As a dad, you may be worried about many aspects of the divorce process. You are not alone in these worries. The entire fathers’ rights movement has risen as a response to the perception that the rights of dads are often overlooked in these matters. Like all dads, you want to prioritize the needs of your child, while also making sure you have financial security as you move forward after your divorce. Here is some information that you may find helpful in understanding your rights as a father in divorce based on Colorado family law.
1. There Is Immediate Protection
Do you fear that your wife will spend away marital assets out of spite while the divorce is ongoing? Thankfully, a temporary injunction is automatically issued when divorce is filed in Colorado. This injunction stops both spouses from wasting marital assets, disturbing the other spouse, removing the child from the state or cancelling insurance coverage. An additional domestic violence protection order can also be obtained in the event of threats or abuse.
2. The Mother Is Not Guaranteed Child Custody
One of the most persistent myths is that mothers have an advantage in child custody cases. In reality, the only party favored by Colorado law in child custody cases is the child. Every step that is taken should be in the child’s best interest. More often than not, that will mean that both parents will remain involved in the child’s life. Fathers frequently are awarded just as much time with the children as mothers, as 50/50 parenting time is favored more and more in Colorado courts.
3. You Could Get Less Than 50 Percent Of The Marital Property (Or More)
Did you work while your wife stayed at home and raised the children? This is an example of a factor that might lead to you getting less than half of the marital property. Colorado is an equitable property division state, meaning marital property is to be divided in a manner that is fair, but not necessarily equal. Many situations call for a 50-50 division of property, but there are instances when the balance could shift against you or in your favor. Perhaps you were the parent who stayed home to raise the kids. In that case, you may be able to get a larger portion. The law does not favor wives over husbands.
4. You Could Pay Alimony, But It Is Rarely Permanent

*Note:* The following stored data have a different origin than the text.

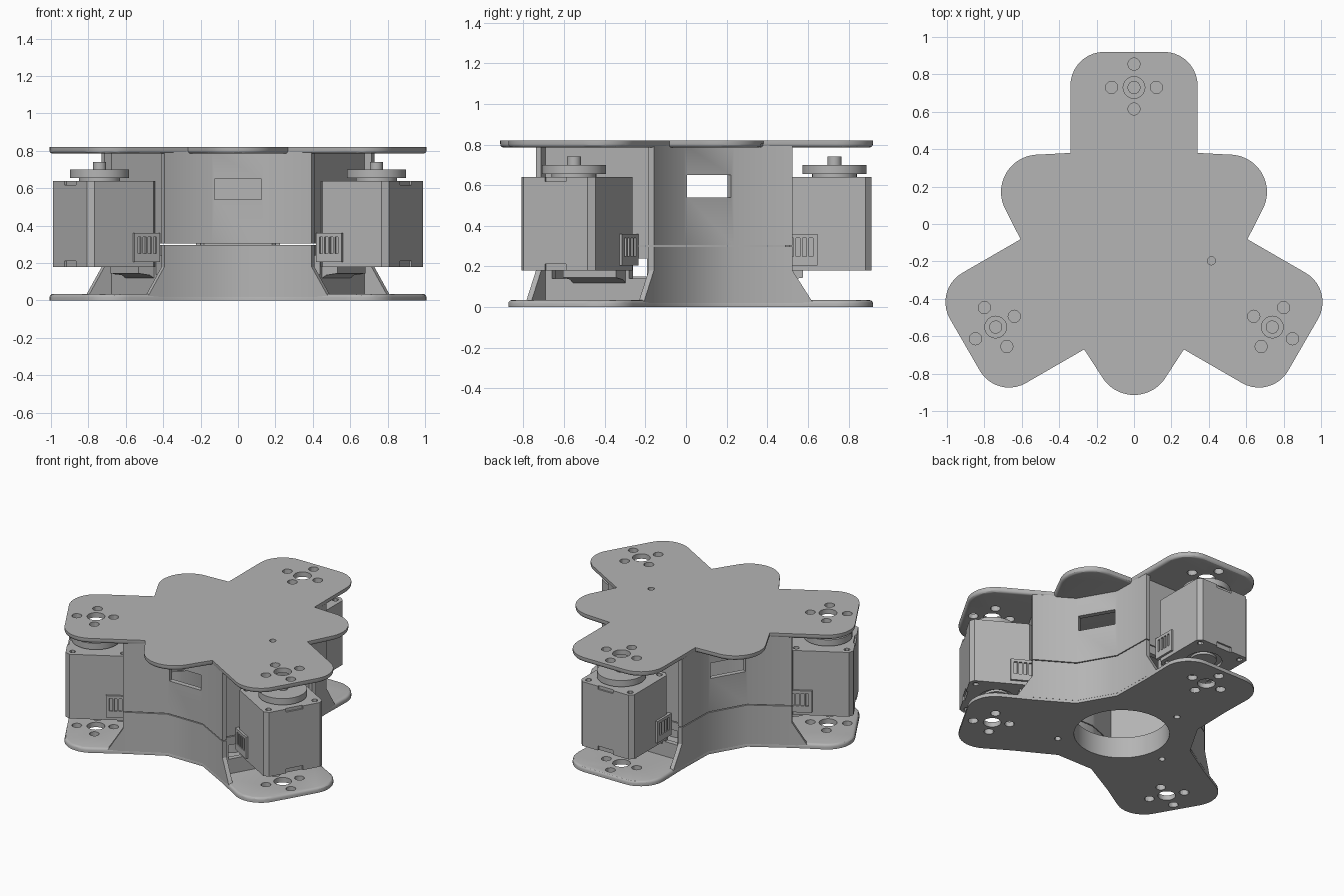
import bpy, bmesh
from math import radians, cos, sin, tau
from mathutils import Matrix

if "Cube" in bpy.data.objects:
    bpy.data.objects.remove(bpy.data.objects["Cube"])

CENTRE = (0, -0.124, 0)
ARMS = [90, 210, 330]
SHAFT = 0.854          # distance of each motor shaft from the centre

grey = bpy.data.materials.new("plain grey")
grey.use_nodes = True
grey.diffuse_color = (0.46, 0.46, 0.46, 1)
grey.node_tree.nodes["Principled BSDF"].inputs["Base Color"].default_value = grey.diffuse_color


# ---- small geometry helpers ----
def polar(angle, r, l):
    a = radians(angle)
    return (r * cos(a) - l * sin(a), r * sin(a) + l * cos(a))


def arc(cx, cy, rad, a0, a1, n=10):
    steps = [radians(a0 + (a1 - a0) * i / n) for i in range(n + 1)]
    return [(cx + rad * cos(t), cy + rad * sin(t)) for t in steps]


def circle(cx, cy, rad, n=32):
    return arc(cx, cy, rad, 0, 360, n)[:-1]


def prism(bm, pts, lo, hi, upright=False, turn=0):
    """Extrude a profile from lo to hi; upright profiles lie in the r-z plane."""
    def place(p, w):
        x, y, z = (p[0], w, p[1]) if upright else (p[0], p[1], w)
        return (*polar(turn, x, y), z)
    a = [bm.verts.new(place(p, lo)) for p in pts]
    b = [bm.verts.new(place(p, hi)) for p in pts]
    faces = [bm.faces.new(a[::-1]), bm.faces.new(b)]
    for i in range(len(pts)):
        j = (i + 1) % len(pts)
        faces.append(bm.faces.new((a[i], a[j], b[j], b[i])))
    bmesh.ops.recalc_face_normals(bm, faces=faces)


def box(bm, r, l, z, turn=0):
    pts = [(r[0], l[0]), (r[1], l[0]), (r[1], l[1]), (r[0], l[1])]
    prism(bm, pts, z[0], z[1], turn=turn)


def make(name, bm, turn=0):
    mesh = bpy.data.meshes.new(name)
    bm.to_mesh(mesh)
    bm.free()
    mesh.materials.append(grey)
    ob = bpy.data.objects.new(name, mesh)
    ob.matrix_world = Matrix.Translation(CENTRE) @ Matrix.Rotation(radians(turn), 4, "Z")
    bpy.context.scene.collection.objects.link(ob)
    finish(mesh)
    return ob


def finish(mesh):
    for p in mesh.polygons:
        p.use_smooth = True
    mesh.set_sharp_from_angle(angle=radians(30))


def cut(ob, bm):
    """Subtract the cutter and keep only the finished mesh."""
    cutter = make("cutter", bm)
    cutter.matrix_world = ob.matrix_world.copy()
    cutter.hide_render = True
    mod = ob.modifiers.new("cut", "BOOLEAN")
    mod.operation, mod.solver, mod.object = "DIFFERENCE", "EXACT", cutter
    bpy.context.view_layer.update()
    deps = bpy.context.evaluated_depsgraph_get()
    mesh = bpy.data.meshes.new_from_object(ob.evaluated_get(deps))
    ob.modifiers.clear()
    ob.data = mesh
    bpy.data.objects.remove(cutter)
    finish(mesh)


# ---- outlines ----
def arm_end(a):
    pts = arc(0.864, -0.16, 0.18, -90, 0) + arc(0.864, 0.16, 0.18, 0, 90)
    return [polar(a, *p) for p in pts]


def lobed_outline():
    pts = []
    for a in ARMS:
        pts += [polar(a, 0.504, -0.34)] + arm_end(a) + [polar(a, 0.504, 0.34)]
        pts += [polar(a + 60, *p) for p in arc(0.59, 0, 0.2, -60, 60, 20)]
    return pts


def waist(a):
    return [polar(a + 60, 0.475, -0.14), polar(a + 60, 0.475, 0.14)]


def base_outline():
    pts = []
    for a in ARMS:
        pts += [polar(a, 0.648, -0.335)] + arm_end(a) + [polar(a, 0.648, 0.335)] + waist(a)
    return pts


def body_outline():
    pocket = [(0.648, -0.335), (0.648, -0.305), (0.605, -0.305),
              (0.605, 0.305), (0.648, 0.305), (0.648, 0.335)]
    pts = []
    for a in ARMS:
        pts += [polar(a, *p) for p in pocket] + waist(a)
    return pts


def cavity_outline():
    pts = []
    for a in ARMS:
        pts += [polar(a, 0.57, -0.28), polar(a, 0.57, 0.28)]
        pts += [polar(a + 60, 0.44, -0.12), polar(a + 60, 0.44, 0.12)]
    return pts


# ---- top and base plates with bolt holes ----
def plate(name, pts, z0, z1, soft_z, screws, bore=None):
    bm = bmesh.new()
    prism(bm, pts, z0, z1)
    rim = [e for e in bm.edges if all(abs(v.co.z - soft_z) < 1e-4 for v in e.verts)]
    bmesh.ops.bevel(bm, geom=rim, offset=0.018, segments=3, affect="EDGES", profile=0.5)
    ob = make(name, bm)
    holes = bmesh.new()
    for a in ARMS:
        prism(holes, circle(*polar(a, SHAFT, 0), 0.058), -0.1, 1)
        for dr, dl in ((0.125, 0), (-0.115, 0), (0, 0.12), (0, -0.12)):
            prism(holes, circle(*polar(a, SHAFT + dr, dl), 0.033, 12), -0.1, 1)
    for a in screws:
        prism(holes, circle(*polar(a, 0.42, 0), 0.022, 12), -0.1, 1)
    if bore:
        prism(holes, circle(0, 0, bore, 48), -0.1, 1)
    cut(ob, holes)


plate("top_plate", lobed_outline(), 0.785, 0.82, 0.785, [350])
plate("base_plate", base_outline(), 0, 0.035, 0.035, [108.5, 191.5, 311.5], 0.31)

# ---- hollow body in two halves, with windows and cable openings ----
for name, z0, z1 in (("lower_body", 0.02, 0.298), ("upper_body", 0.304, 0.8)):
    bm = bmesh.new()
    prism(bm, body_outline(), z0, z1)
    body = make(name, bm)
    cutter = bmesh.new()
    prism(cutter, cavity_outline(), -0.1, 1)
    cut(body, cutter)
    cutter = bmesh.new()
    for a in ARMS:
        if z0 > 0.3:
            box(cutter, (0.40, 0.55), (-0.125, 0.125), (0.54, 0.65), a + 60)
        else:
            for l in (-0.22, 0.22):
                box(cutter, (0.5, 0.63), (l - 0.05, l + 0.05), (0.14, 0.24), a)
    cut(body, cutter)

# ---- collar around the central bore ----
bm = bmesh.new()
prism(bm, circle(0, 0, 0.335, 48), 0.01, 0.15)
collar = make("bore_collar", bm)
cutter = bmesh.new()
prism(cutter, circle(0, 0, 0.31, 48), -0.1, 1)
cut(collar, cutter)

# ---- parts repeated on each arm ----
H, C, MID = 0.21, 0.028, 0.826     # motor half width, corner chamfer, centre
for n, a in enumerate(ARMS):
    tag = ("back", "right", "left")[n]

    # gussets and motor ledge
    bm = bmesh.new()
    for l in (-0.32, 0.32):
        prism(bm, [(0.6, 0.02), (0.75, 0.02), (0.648, 0.18), (0.6, 0.18)],
              l - 0.015, l + 0.015, upright=True)
    prism(bm, [(0.59, 0.11), (0.63, 0.135), (0.70, 0.145), (0.70, 0.18), (0.59, 0.18)],
          -0.15, 0.15, upright=True)
    make(tag + "_gussets", bm, a)

    # motor case with chamfered corners
    bm = bmesh.new()
    q = H - C
    case = [(H, -q), (H, q), (q, H), (-q, H), (-H, q), (-H, -q), (-q, -H), (q, -H)]
    prism(bm, [(MID + x, y) for x, y in case], 0.18, 0.64)
    motor = make(tag + "_motor", bm, a)
    cutter = bmesh.new()
    prism(cutter, circle(MID, 0, 0.12), 0.1, 0.2)
    for z in ((0.17, 0.212), (0.618, 0.65)):
        box(cutter, (MID + H - 0.012, 1.1), (-0.06, 0.06), z)
    for sx in (-1, 1):
        for sy in (-1, 1):
            prism(cutter, circle(MID + sx * 0.165, sy * 0.165, 0.02, 12), 0.62, 0.7)
            prism(cutter, circle(MID + sx * 0.165, sy * 0.165, 0.02, 12), 0.1, 0.2)
    cut(motor, cutter)

    # bearing rings under the motor, pulley and shaft above
    bm = bmesh.new()
    prism(bm, circle(MID, 0, 0.085), 0.185, 0.21)
    prism(bm, circle(SHAFT, 0, 0.11), 0.635, 0.66)
    prism(bm, circle(SHAFT, 0, 0.158, 48), 0.655, 0.70)
    prism(bm, circle(SHAFT, 0, 0.035, 16), 0.69, 0.74)
    make(tag + "_pulley", bm, a)

    # slotted connectors on both sides
    for side in (-1, 1):
        bm = bmesh.new()
        inner, outer = sorted((side * (H - 0.01), side * (H + 0.015)))
        box(bm, (0.61, 0.77), (inner, outer), (0.205, 0.36))
        socket = make(tag + "_connector", bm, a)
        cutter = bmesh.new()
        inner, outer = sorted((side * (H + 0.002), side * (H + 0.05)))
        for i in range(4):
            r = 0.632 + i * 0.032
            box(cutter, (r, r + 0.02), (inner, outer), (0.25, 0.34))
        cut(socket, cutter)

The term for alimony in Colorado is spousal maintenance. When a divorce is in progress, temporary spousal maintenance may be ordered. It may also be awarded to continue for a limited time after the divorce. It is rare for payments to continue on a more permanent basis. Spousal support is based on a variety of factors, such as the length of the marriage, and it is typically seen as a temporary form of assistance paid to one spouse while that spouse seeks employment. While wives are traditionally the recipient of spousal support, it is possible for husbands to get it as well, if the situation calls for it.
5. Child Support Is Determined By A Formula
Child support is no mystery in Colorado. There is a formula. It takes into account a few financial factors, including the income of the father and mother, daycare expenses and medical insurance expenses, combined with the time each parent cares for the children. It is not intended to be paid by fathers by design. Both parents are to contribute financially to raising the child. Child support is not the right of either parent. It is the right of the child. Fair child support payments require that the number used in the calculation are accurate.
Get Help From An Experienced Attorney
A lawyer who is experienced and knowledgeable in Colorado family law can educate you about the law and how it relates to fathers in divorce. Your attorney can protect your rights as a father through every step of the divorce process, working to ensure you can continue to spend quality time with your child and to position you for financial well-being.